WORK INSTRUCTIONS: Below are records; how many of their lines contain "createLeafGeometry"? Reply with the number and no other words.

Stored data

■ ■ ■ ■

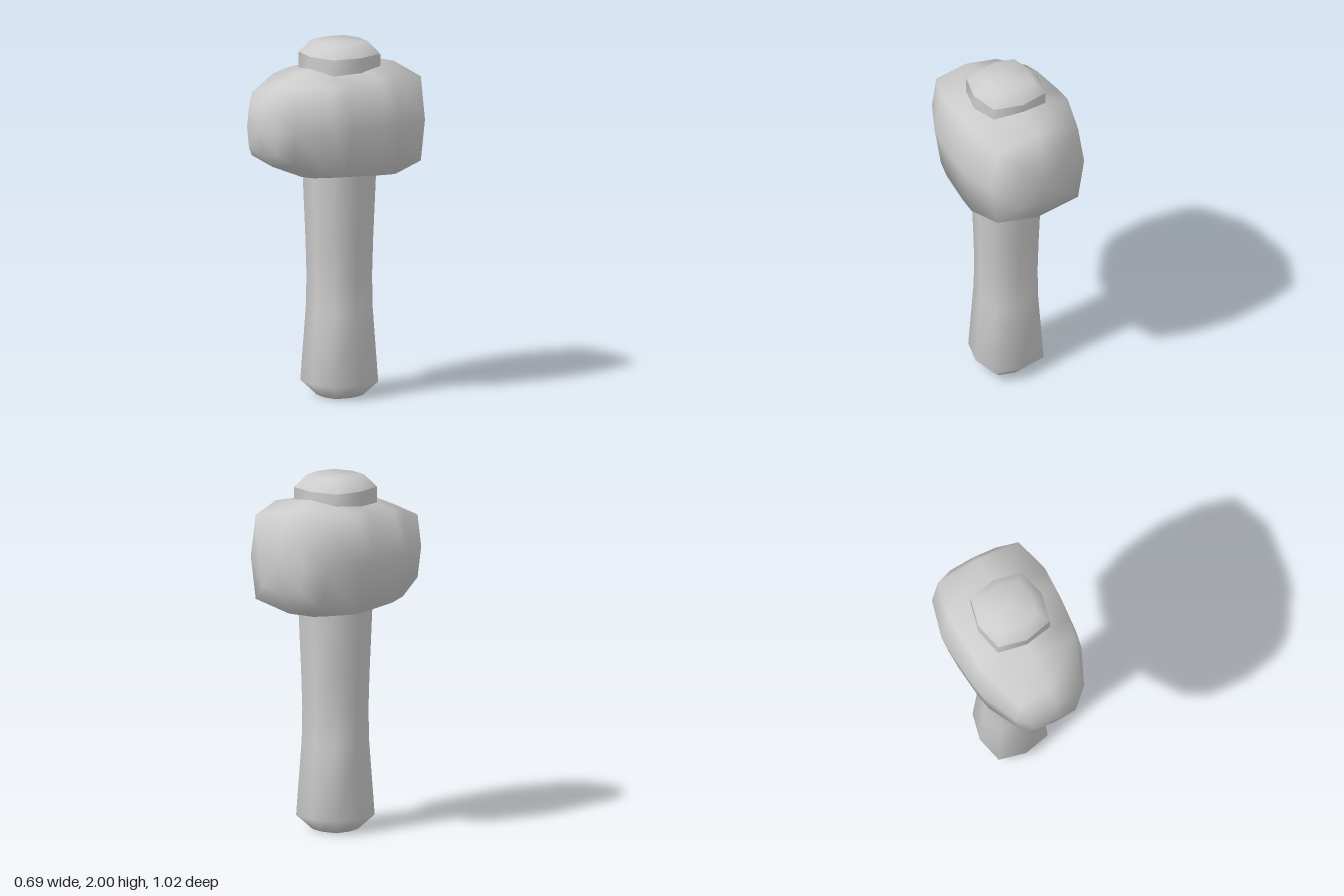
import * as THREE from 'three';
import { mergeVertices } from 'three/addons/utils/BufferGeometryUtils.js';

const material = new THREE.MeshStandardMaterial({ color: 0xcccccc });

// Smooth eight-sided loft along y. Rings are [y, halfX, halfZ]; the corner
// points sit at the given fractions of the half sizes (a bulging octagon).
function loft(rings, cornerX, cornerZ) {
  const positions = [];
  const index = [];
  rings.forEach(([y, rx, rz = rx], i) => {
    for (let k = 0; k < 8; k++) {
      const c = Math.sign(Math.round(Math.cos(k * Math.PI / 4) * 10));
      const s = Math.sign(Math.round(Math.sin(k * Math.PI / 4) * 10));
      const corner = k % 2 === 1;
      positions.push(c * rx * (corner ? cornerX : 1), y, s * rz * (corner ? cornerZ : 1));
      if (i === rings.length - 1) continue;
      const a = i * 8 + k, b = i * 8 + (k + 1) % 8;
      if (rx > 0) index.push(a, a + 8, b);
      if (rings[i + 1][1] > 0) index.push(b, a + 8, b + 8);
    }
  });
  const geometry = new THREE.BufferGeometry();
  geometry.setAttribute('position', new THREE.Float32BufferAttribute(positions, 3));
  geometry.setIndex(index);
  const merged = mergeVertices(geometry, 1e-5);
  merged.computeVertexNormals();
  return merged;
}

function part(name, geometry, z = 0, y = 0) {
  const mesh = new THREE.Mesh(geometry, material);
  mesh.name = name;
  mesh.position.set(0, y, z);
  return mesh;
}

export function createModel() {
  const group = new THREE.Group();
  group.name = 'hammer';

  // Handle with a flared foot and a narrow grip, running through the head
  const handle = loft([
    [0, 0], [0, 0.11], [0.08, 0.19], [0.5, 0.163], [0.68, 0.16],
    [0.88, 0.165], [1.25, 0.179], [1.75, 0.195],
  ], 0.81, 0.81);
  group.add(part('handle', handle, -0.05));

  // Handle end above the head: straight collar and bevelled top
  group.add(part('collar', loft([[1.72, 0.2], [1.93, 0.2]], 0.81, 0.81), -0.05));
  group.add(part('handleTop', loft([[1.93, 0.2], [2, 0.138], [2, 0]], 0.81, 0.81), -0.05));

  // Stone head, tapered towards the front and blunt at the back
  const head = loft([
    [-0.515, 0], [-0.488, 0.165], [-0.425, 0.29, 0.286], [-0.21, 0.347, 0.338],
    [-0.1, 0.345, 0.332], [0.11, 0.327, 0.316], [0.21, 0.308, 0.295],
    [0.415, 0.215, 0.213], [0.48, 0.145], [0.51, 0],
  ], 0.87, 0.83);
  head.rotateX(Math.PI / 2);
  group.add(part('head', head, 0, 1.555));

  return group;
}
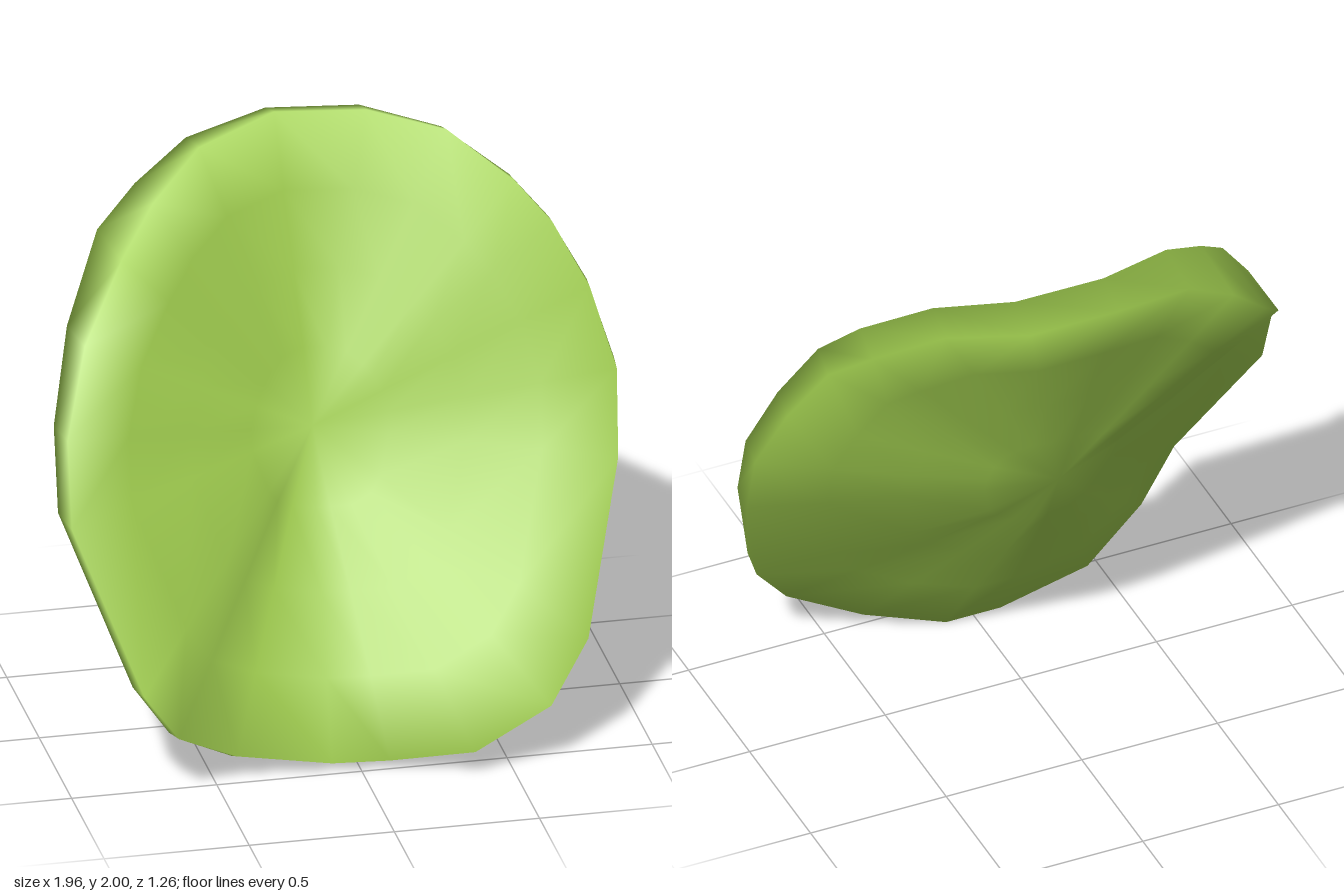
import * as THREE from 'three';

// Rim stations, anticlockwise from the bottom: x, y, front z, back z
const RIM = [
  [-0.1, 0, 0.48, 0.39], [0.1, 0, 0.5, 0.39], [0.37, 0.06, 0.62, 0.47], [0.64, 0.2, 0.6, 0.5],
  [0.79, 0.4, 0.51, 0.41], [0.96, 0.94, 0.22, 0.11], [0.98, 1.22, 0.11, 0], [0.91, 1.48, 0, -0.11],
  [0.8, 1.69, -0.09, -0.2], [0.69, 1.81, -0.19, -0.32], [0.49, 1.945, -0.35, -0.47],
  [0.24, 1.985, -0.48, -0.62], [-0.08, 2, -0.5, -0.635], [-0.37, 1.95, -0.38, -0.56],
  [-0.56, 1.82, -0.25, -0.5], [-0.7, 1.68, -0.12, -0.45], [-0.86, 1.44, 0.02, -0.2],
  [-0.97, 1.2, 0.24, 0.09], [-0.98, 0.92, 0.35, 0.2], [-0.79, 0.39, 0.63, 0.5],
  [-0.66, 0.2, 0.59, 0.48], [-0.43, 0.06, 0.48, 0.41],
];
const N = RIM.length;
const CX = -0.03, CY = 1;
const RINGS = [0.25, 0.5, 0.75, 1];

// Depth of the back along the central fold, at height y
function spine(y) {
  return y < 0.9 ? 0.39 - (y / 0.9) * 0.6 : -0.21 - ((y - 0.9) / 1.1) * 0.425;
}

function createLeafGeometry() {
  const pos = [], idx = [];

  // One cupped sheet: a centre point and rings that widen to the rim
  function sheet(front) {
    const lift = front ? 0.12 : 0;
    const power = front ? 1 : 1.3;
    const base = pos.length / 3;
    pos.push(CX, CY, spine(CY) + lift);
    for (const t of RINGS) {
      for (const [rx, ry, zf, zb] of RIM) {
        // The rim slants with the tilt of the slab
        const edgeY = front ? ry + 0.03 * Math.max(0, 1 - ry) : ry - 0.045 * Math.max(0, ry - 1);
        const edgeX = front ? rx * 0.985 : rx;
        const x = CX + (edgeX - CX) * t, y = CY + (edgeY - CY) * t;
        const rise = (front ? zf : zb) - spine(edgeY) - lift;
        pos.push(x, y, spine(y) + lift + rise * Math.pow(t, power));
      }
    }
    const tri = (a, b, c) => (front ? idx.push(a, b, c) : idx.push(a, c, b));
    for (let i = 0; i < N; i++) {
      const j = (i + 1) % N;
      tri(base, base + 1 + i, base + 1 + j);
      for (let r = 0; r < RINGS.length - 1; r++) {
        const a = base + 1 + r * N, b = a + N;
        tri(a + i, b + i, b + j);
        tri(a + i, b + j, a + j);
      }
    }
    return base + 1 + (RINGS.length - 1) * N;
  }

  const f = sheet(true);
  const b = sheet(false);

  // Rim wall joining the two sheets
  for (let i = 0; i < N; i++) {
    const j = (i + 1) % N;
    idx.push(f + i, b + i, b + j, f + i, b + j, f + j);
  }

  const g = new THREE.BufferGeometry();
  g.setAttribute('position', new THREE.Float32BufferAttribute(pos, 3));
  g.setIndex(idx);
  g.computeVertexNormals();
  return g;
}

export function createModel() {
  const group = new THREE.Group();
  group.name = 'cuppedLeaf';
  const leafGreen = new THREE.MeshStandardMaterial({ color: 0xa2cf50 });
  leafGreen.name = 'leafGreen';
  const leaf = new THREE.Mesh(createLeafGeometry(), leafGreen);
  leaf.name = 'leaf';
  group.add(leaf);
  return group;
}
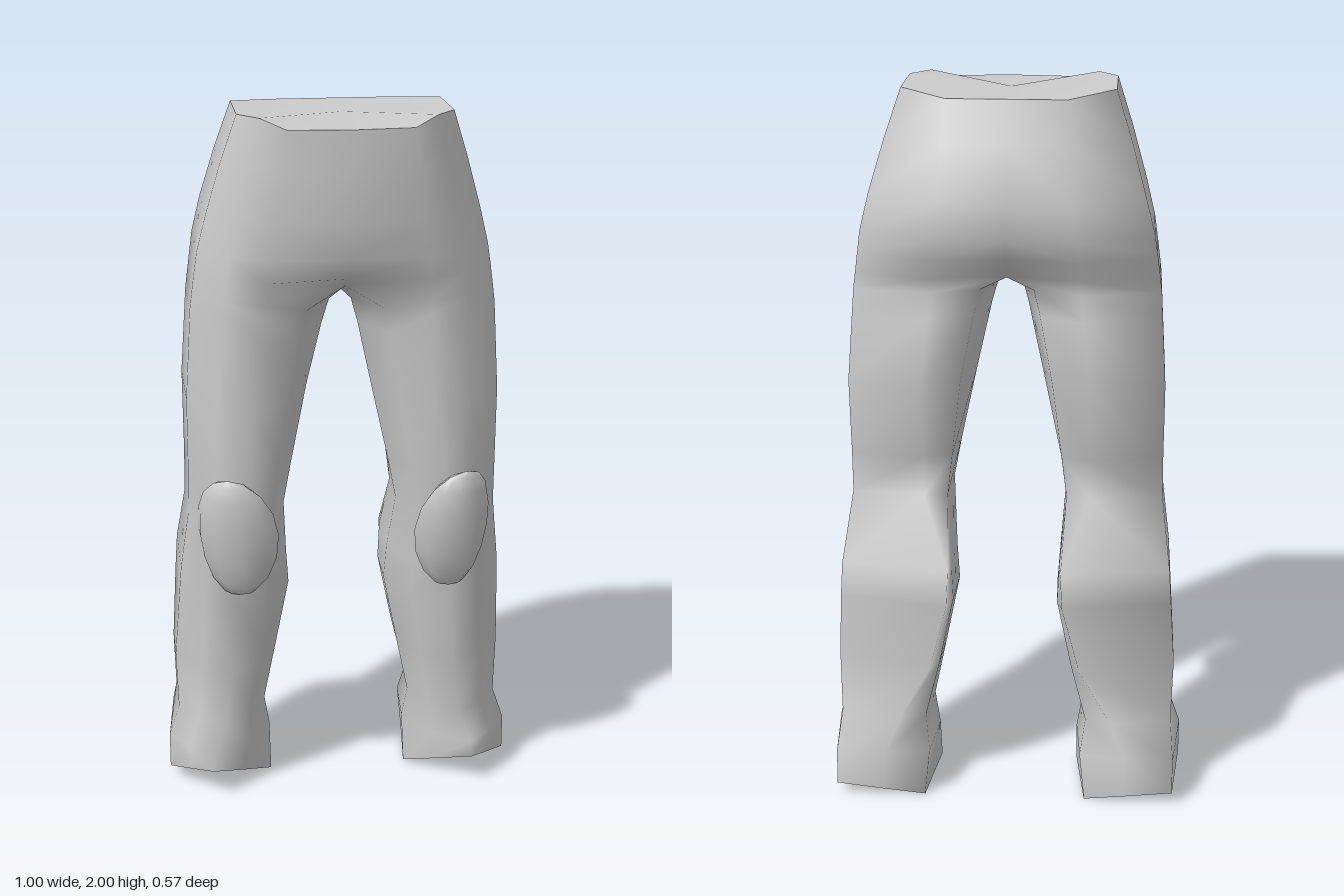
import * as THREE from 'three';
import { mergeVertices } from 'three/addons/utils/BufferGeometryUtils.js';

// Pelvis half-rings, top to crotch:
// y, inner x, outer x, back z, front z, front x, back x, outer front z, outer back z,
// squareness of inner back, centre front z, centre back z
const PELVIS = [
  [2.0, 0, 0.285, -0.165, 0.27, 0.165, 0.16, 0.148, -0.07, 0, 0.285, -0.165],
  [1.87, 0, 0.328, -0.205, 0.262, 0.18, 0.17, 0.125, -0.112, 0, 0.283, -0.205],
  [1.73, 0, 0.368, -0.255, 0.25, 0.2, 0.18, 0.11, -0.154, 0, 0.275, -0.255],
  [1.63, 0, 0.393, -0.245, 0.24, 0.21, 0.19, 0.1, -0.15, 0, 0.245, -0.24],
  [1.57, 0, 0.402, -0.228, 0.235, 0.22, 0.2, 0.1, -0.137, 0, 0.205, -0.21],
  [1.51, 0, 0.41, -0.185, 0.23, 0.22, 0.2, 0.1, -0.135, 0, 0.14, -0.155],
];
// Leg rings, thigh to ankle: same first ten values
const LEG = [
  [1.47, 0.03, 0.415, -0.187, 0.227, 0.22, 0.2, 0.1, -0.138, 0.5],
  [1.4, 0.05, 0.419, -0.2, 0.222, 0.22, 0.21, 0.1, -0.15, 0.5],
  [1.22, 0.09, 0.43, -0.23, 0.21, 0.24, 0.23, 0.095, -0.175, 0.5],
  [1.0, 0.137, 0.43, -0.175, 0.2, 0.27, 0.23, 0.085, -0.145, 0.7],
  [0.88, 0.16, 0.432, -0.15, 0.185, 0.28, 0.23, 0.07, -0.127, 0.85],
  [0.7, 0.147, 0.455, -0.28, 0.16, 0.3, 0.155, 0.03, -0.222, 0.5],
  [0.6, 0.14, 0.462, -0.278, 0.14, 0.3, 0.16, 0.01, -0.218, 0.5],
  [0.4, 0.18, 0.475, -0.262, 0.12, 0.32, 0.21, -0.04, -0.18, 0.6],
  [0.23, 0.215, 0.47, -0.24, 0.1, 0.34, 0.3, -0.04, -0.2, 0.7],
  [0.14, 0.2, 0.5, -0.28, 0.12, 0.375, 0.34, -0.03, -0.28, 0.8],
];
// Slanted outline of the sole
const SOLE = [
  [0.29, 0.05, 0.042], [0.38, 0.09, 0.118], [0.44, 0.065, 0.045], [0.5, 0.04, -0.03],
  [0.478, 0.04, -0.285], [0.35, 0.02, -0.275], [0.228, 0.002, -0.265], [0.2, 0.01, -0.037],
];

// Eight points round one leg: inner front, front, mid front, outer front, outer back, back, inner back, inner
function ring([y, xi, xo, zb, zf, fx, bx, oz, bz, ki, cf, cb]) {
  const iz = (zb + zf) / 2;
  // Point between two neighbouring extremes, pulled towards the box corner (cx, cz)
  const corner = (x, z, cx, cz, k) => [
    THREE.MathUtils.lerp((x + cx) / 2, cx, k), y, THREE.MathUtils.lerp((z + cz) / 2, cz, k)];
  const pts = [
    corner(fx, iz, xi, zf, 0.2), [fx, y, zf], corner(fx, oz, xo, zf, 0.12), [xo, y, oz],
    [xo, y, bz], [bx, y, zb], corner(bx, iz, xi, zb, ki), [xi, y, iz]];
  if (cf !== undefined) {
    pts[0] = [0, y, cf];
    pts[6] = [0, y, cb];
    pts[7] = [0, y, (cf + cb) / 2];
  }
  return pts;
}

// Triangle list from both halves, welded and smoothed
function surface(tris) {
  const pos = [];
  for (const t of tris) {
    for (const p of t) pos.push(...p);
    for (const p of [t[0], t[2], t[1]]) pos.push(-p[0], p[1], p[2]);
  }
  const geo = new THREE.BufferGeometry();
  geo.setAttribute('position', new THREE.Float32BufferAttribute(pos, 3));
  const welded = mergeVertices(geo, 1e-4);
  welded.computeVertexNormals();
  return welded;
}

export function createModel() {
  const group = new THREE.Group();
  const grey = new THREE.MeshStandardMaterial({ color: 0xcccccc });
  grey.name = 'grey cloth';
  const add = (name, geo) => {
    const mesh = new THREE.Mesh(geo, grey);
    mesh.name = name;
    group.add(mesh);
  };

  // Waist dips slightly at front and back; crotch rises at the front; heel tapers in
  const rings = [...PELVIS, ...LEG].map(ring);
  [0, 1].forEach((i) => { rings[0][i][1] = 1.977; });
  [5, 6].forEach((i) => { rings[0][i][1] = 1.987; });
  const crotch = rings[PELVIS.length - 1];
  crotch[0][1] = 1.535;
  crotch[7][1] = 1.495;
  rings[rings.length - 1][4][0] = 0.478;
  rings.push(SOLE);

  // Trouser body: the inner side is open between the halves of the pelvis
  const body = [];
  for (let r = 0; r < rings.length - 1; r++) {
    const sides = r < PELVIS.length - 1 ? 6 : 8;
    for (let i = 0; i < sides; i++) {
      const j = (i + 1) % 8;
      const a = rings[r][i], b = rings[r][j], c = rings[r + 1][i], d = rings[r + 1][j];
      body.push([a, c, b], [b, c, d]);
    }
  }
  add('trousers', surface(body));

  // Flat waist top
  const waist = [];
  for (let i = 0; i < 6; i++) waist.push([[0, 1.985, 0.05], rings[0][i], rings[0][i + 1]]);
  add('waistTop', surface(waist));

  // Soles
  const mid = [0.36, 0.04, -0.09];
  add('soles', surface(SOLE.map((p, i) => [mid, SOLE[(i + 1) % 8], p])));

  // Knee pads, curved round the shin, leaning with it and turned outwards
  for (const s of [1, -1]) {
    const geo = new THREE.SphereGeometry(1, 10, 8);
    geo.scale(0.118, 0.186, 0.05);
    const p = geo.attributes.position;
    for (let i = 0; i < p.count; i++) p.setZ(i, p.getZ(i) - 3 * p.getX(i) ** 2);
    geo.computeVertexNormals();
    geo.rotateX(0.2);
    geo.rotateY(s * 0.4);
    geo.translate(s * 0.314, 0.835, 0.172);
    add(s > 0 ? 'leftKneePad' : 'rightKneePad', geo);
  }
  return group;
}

■ ■ ■ ■

SOLVED PROBLEM: 2